As darkness fell in the evening of the 15th October 1326, a party of horsemen slipped out of a rear entrance of Lambeth Palace, on the bank of the Thames opposite Westminster. In the midst of the party was Walter Reynolds, the Archbishop of Canterbury.

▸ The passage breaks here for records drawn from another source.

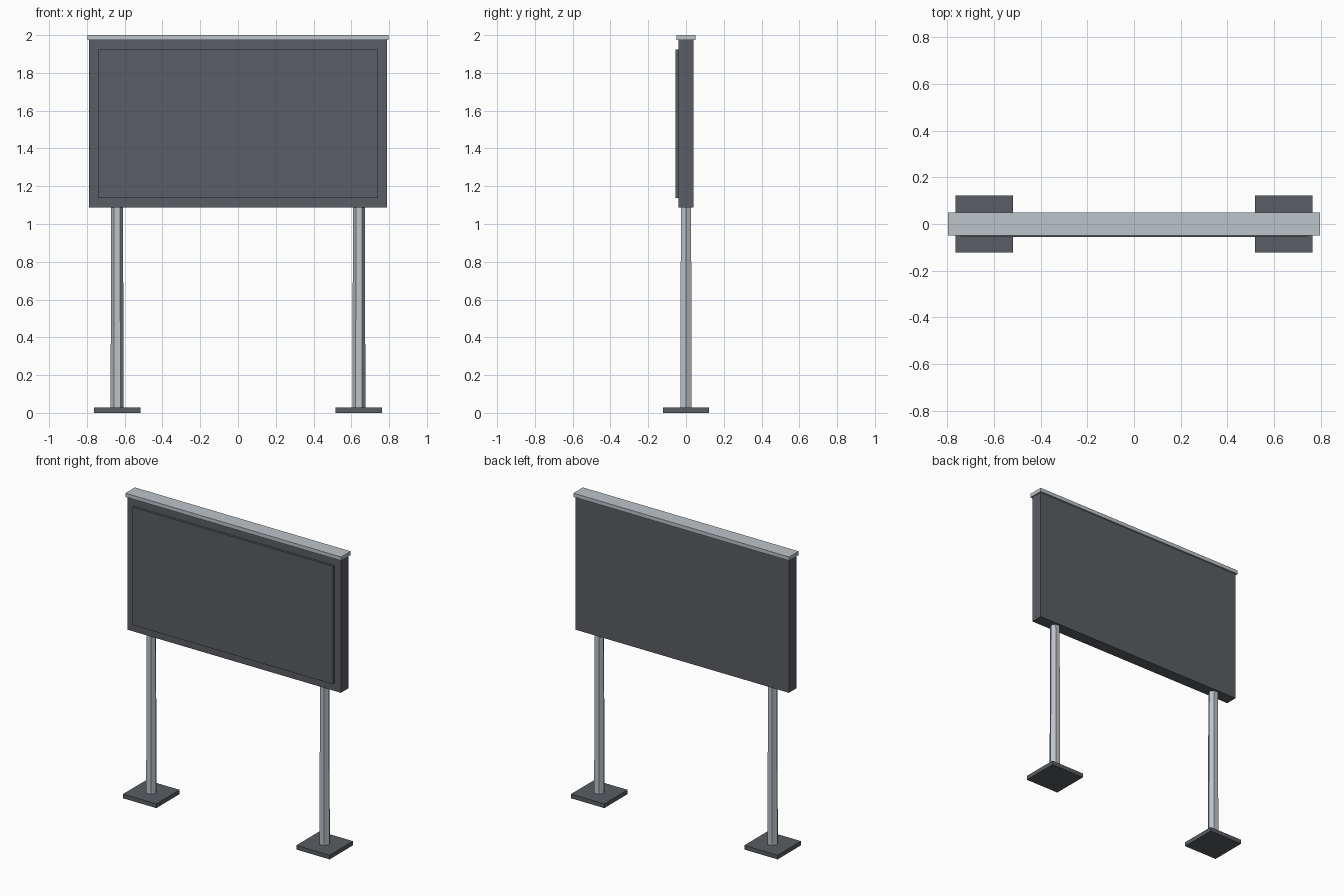
import bpy
import math

cube = bpy.data.objects.get("Cube")
if cube:
    bpy.data.objects.remove(cube, do_unlink=True)


def material(name, rgb):
    mat = bpy.data.materials.new(name)
    mat.use_nodes = True
    color = (*rgb, 1.0)
    mat.diffuse_color = color
    mat.node_tree.nodes["Principled BSDF"].inputs["Base Color"].default_value = color
    return mat


dark_grey = material("dark grey", (0.10, 0.11, 0.125))
light_steel = material("light steel", (0.51, 0.55, 0.59))


def finish(name, mat):
    obj = bpy.context.object
    obj.name = name
    obj.data.materials.append(mat)
    return obj


def box(name, mat, x, y, z):
    """Box between (min, max) pairs on each axis."""
    bpy.ops.mesh.primitive_cube_add(size=1, location=[sum(p) / 2 for p in (x, y, z)])
    obj = finish(name, mat)
    obj.scale = [p[1] - p[0] for p in (x, y, z)]
    bpy.ops.object.transform_apply(location=False, rotation=False, scale=True)
    return obj


# Board body, raised front screen and overhanging cap
box("board", dark_grey, (-0.788, 0.788), (-0.04, 0.04), (1.087, 1.975))
box("screen", dark_grey, (-0.74, 0.74), (-0.055, -0.04), (1.137, 1.924))
box("cap", light_steel, (-0.797, 0.797), (-0.05, 0.05), (1.975, 2.0))

# Feet and slightly tapered six-sided posts
for side, sign in (("left", 1), ("right", -1)):
    cx = sign * 0.64
    box(side + "_foot", dark_grey, (cx - 0.123, cx + 0.123), (-0.123, 0.123), (0, 0.028))
    bpy.ops.mesh.primitive_cone_add(
        vertices=6, radius1=0.035, radius2=0.031, depth=1.1,
        location=(cx, 0, 0.552), rotation=(0, 0, math.radians(30)))
    finish(side + "_post", light_steel)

The riders fled to the archiepiscopal palace at Croydon. The cause of their hasty departure from London was a rebellion, partly anti-clerical. Earlier in the day a prominent churchman, Walter Stapledon, Bishop of Exeter and adviser to King Edward II had been dragged from his horse by the mob in Cheapside whilst attempting to seek sanctuary in St. Paul’s Cathedral. He was brutally murdered by them in cold blood. The rebels then sent his severed head to Edward’s estranged queen. After a brief stop at Croydon, the fleeing party rode to the newly enlarged Manor at Otford, in all some 25 miles, arriving in the middle of the night. The next morning they travelled on to the Archbishop’s Manor at Maidstone and safety.